_Work request_:
While copying the entries exactly, leave out each picture they contain.

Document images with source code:
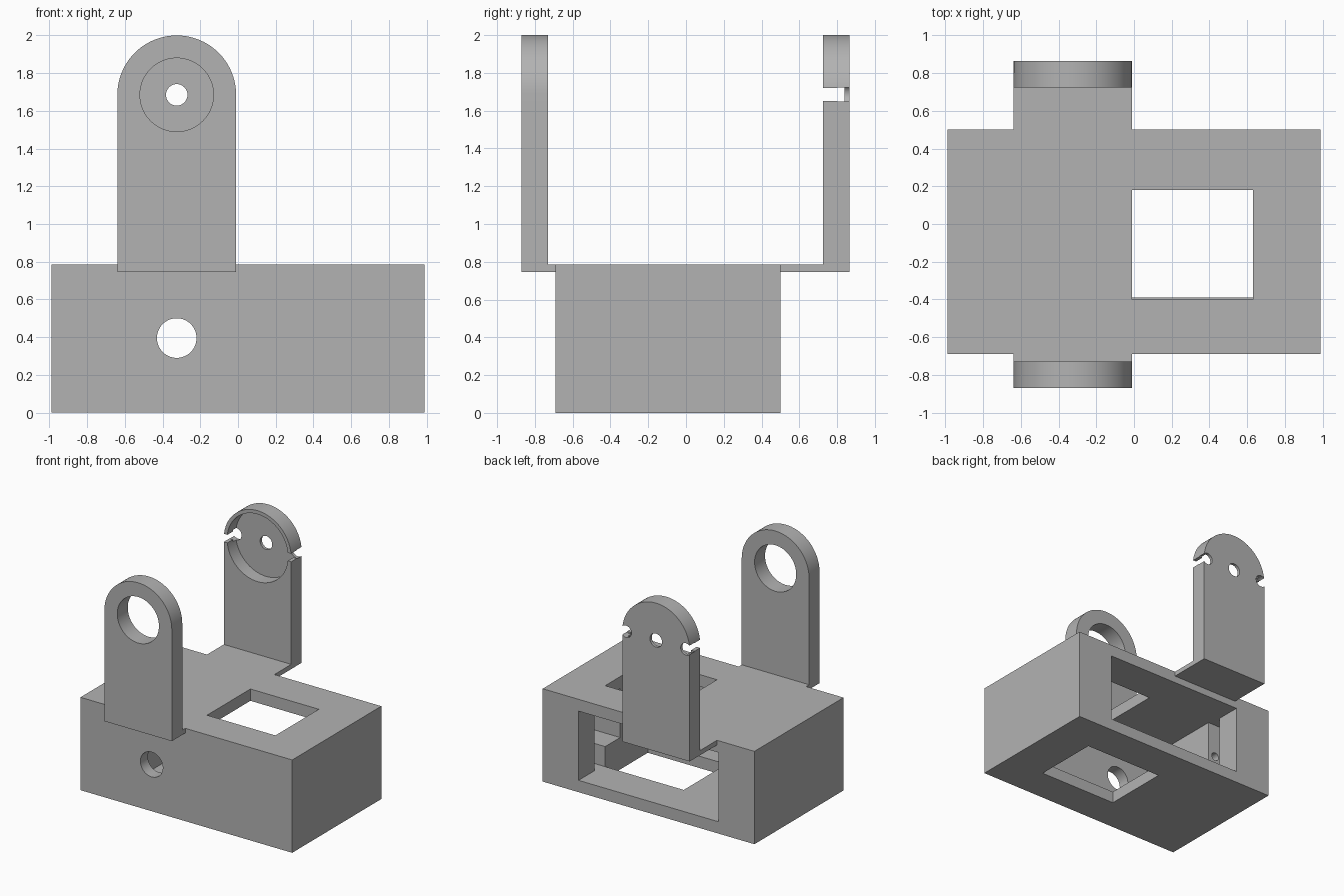
import bpy, bmesh, math

if "Cube" in bpy.data.objects:
    bpy.data.objects.remove(bpy.data.objects["Cube"])

grey = bpy.data.materials.new("plain_grey")
grey.diffuse_color = (0.45, 0.45, 0.45, 1)
grey.use_nodes = True
grey.node_tree.nodes["Principled BSDF"].inputs["Base Color"].default_value = grey.diffuse_color

AX, AZ, AR = -0.325, 1.685, 0.315   # pivot centre and rounded end radius of both arms


def finish(name, bm):
    bmesh.ops.recalc_face_normals(bm, faces=bm.faces)
    me = bpy.data.meshes.new(name)
    bm.to_mesh(me)
    bm.free()
    me.materials.append(grey)
    ob = bpy.data.objects.new(name, me)
    bpy.context.collection.objects.link(ob)
    return ob


def extrude_y(name, pts, y0, y1):
    """Extrude an x-z outline from y0 to y1."""
    bm = bmesh.new()
    face = bm.faces.new([bm.verts.new((x, y0, z)) for x, z in pts])
    ext = bmesh.ops.extrude_face_region(bm, geom=[face])
    verts = [v for v in ext["geom"] if isinstance(v, bmesh.types.BMVert)]
    bmesh.ops.translate(bm, verts=verts, vec=(0, y1 - y0, 0))
    return finish(name, bm)


def box(name, x, y, z):
    return extrude_y(name, [(x[0], z[0]), (x[1], z[0]), (x[1], z[1]), (x[0], z[1])], *y)


def cylinder(name, x, z, r, y0, y1, n=64):
    pts = [(x + r * math.cos(2 * math.pi * i / n), z + r * math.sin(2 * math.pi * i / n))
           for i in range(n)]
    return extrude_y(name, pts, y0, y1)


def apply_boolean(ob, other, operation):
    mod = ob.modifiers.new("bool", 'BOOLEAN')
    mod.operation = operation
    mod.solver = 'EXACT'
    mod.object = other
    bpy.context.view_layer.objects.active = ob
    bpy.ops.object.modifier_apply(modifier=mod.name)
    bpy.data.objects.remove(other)


def cut(ob, *cutters):
    for c in cutters:
        apply_boolean(ob, c, 'DIFFERENCE')


def smooth(ob):
    bpy.ops.object.select_all(action='DESELECT')
    ob.select_set(True)
    bpy.context.view_layer.objects.active = ob
    bpy.ops.object.shade_smooth_by_angle(angle=math.radians(30))


def arm(name, y0, y1):
    """Upright plate with a round top."""
    pts = [(AX - AR, 0.745), (AX + AR, 0.745)]
    pts += [(AX + AR * math.cos(math.pi * i / 40), AZ + AR * math.sin(math.pi * i / 40))
            for i in range(41)]
    return extrude_y(name, pts, y0, y1)


# Housing, open at the back
housing = box("housing", (-0.99, 0.99), (-0.69, 0.50), (0, 0.785))
cut(housing,
    box("mouth", (-0.655, 0.655), (0.28, 0.6), (0.1, 0.685)),
    box("cavity", (-0.63, 0.63), (-0.59, 0.285), (0.1, 0.685)),
    box("flange_slot", (-0.89, 0.89), (0.18, 0.29), (0.1, 0.685)),
    box("cable_notch", (0.6, 0.89), (-0.02, 0.2), (0.27, 0.685)),
    box("top_window", (-0.01, 0.63), (-0.40, 0.18), (0.6, 0.9)),
    box("bottom_window", (-0.105, 0.63), (-0.39, 0.18), (-0.1, 0.2)),
    cylinder("front_hole", AX, 0.395, 0.105, -0.8, -0.5),
    cylinder("screw_hole", -0.70, 0.395, 0.035, -0.1, 0.2, 24))
smooth(housing)

# Front arm with a large bearing hole and a short bridge to the housing
front_arm = arm("front_arm", -0.87, -0.73)
cut(front_arm, cylinder("bearing_hole", AX, AZ, 0.195, -1, -0.6))
smooth(front_arm)
box("front_bridge", (AX - AR, AX + AR), (-0.73, -0.69), (0.745, 0.785))

# Back arm with a round pocket, side slots and three through holes
back_arm = arm("back_arm", 0.725, 0.865)
cut(back_arm,
    cylinder("pocket", AX, AZ, 0.285, 0.6, 0.84),
    box("slot", (AX - 0.5, AX + 0.5), (0.6, 0.84), (1.652, 1.72)),
    cylinder("centre_hole", AX, AZ, 0.057, 0.6, 1, 32),
    *[cylinder("edge_hole", AX + s * 0.28, AZ, 0.05, 0.8, 1, 32) for s in (-1, 1)])
smooth(back_arm)
box("back_bridge", (AX - AR, AX + AR), (0.50, 0.725), (0.745, 0.785))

_Answer space_:
import bpy, bmesh, math

if "Cube" in bpy.data.objects:
    bpy.data.objects.remove(bpy.data.objects["Cube"])

grey = bpy.data.materials.new("plain_grey")
grey.diffuse_color = (0.45, 0.45, 0.45, 1)
grey.use_nodes = True
grey.node_tree.nodes["Principled BSDF"].inputs["Base Color"].default_value = grey.diffuse_color

AX, AZ, AR = -0.325, 1.685, 0.315   # pivot centre and rounded end radius of both arms


def finish(name, bm):
    bmesh.ops.recalc_face_normals(bm, faces=bm.faces)
    me = bpy.data.meshes.new(name)
    bm.to_mesh(me)
    bm.free()
    me.materials.append(grey)
    ob = bpy.data.objects.new(name, me)
    bpy.context.collection.objects.link(ob)
    return ob


def extrude_y(name, pts, y0, y1):
    """Extrude an x-z outline from y0 to y1."""
    bm = bmesh.new()
    face = bm.faces.new([bm.verts.new((x, y0, z)) for x, z in pts])
    ext = bmesh.ops.extrude_face_region(bm, geom=[face])
    verts = [v for v in ext["geom"] if isinstance(v, bmesh.types.BMVert)]
    bmesh.ops.translate(bm, verts=verts, vec=(0, y1 - y0, 0))
    return finish(name, bm)


def box(name, x, y, z):
    return extrude_y(name, [(x[0], z[0]), (x[1], z[0]), (x[1], z[1]), (x[0], z[1])], *y)


def cylinder(name, x, z, r, y0, y1, n=64):
    pts = [(x + r * math.cos(2 * math.pi * i / n), z + r * math.sin(2 * math.pi * i / n))
           for i in range(n)]
    return extrude_y(name, pts, y0, y1)


def apply_boolean(ob, other, operation):
    mod = ob.modifiers.new("bool", 'BOOLEAN')
    mod.operation = operation
    mod.solver = 'EXACT'
    mod.object = other
    bpy.context.view_layer.objects.active = ob
    bpy.ops.object.modifier_apply(modifier=mod.name)
    bpy.data.objects.remove(other)


def cut(ob, *cutters):
    for c in cutters:
        apply_boolean(ob, c, 'DIFFERENCE')


def smooth(ob):
    bpy.ops.object.select_all(action='DESELECT')
    ob.select_set(True)
    bpy.context.view_layer.objects.active = ob
    bpy.ops.object.shade_smooth_by_angle(angle=math.radians(30))


def arm(name, y0, y1):
    """Upright plate with a round top."""
    pts = [(AX - AR, 0.745), (AX + AR, 0.745)]
    pts += [(AX + AR * math.cos(math.pi * i / 40), AZ + AR * math.sin(math.pi * i / 40))
            for i in range(41)]
    return extrude_y(name, pts, y0, y1)


# Housing, open at the back
housing = box("housing", (-0.99, 0.99), (-0.69, 0.50), (0, 0.785))
cut(housing,
    box("mouth", (-0.655, 0.655), (0.28, 0.6), (0.1, 0.685)),
    box("cavity", (-0.63, 0.63), (-0.59, 0.285), (0.1, 0.685)),
    box("flange_slot", (-0.89, 0.89), (0.18, 0.29), (0.1, 0.685)),
    box("cable_notch", (0.6, 0.89), (-0.02, 0.2), (0.27, 0.685)),
    box("top_window", (-0.01, 0.63), (-0.40, 0.18), (0.6, 0.9)),
    box("bottom_window", (-0.105, 0.63), (-0.39, 0.18), (-0.1, 0.2)),
    cylinder("front_hole", AX, 0.395, 0.105, -0.8, -0.5),
    cylinder("screw_hole", -0.70, 0.395, 0.035, -0.1, 0.2, 24))
smooth(housing)

# Front arm with a large bearing hole and a short bridge to the housing
front_arm = arm("front_arm", -0.87, -0.73)
cut(front_arm, cylinder("bearing_hole", AX, AZ, 0.195, -1, -0.6))
smooth(front_arm)
box("front_bridge", (AX - AR, AX + AR), (-0.73, -0.69), (0.745, 0.785))

# Back arm with a round pocket, side slots and three through holes
back_arm = arm("back_arm", 0.725, 0.865)
cut(back_arm,
    cylinder("pocket", AX, AZ, 0.285, 0.6, 0.84),
    box("slot", (AX - 0.5, AX + 0.5), (0.6, 0.84), (1.652, 1.72)),
    cylinder("centre_hole", AX, AZ, 0.057, 0.6, 1, 32),
    *[cylinder("edge_hole", AX + s * 0.28, AZ, 0.05, 0.8, 1, 32) for s in (-1, 1)])
smooth(back_arm)
box("back_bridge", (AX - AR, AX + AR), (0.50, 0.725), (0.745, 0.785))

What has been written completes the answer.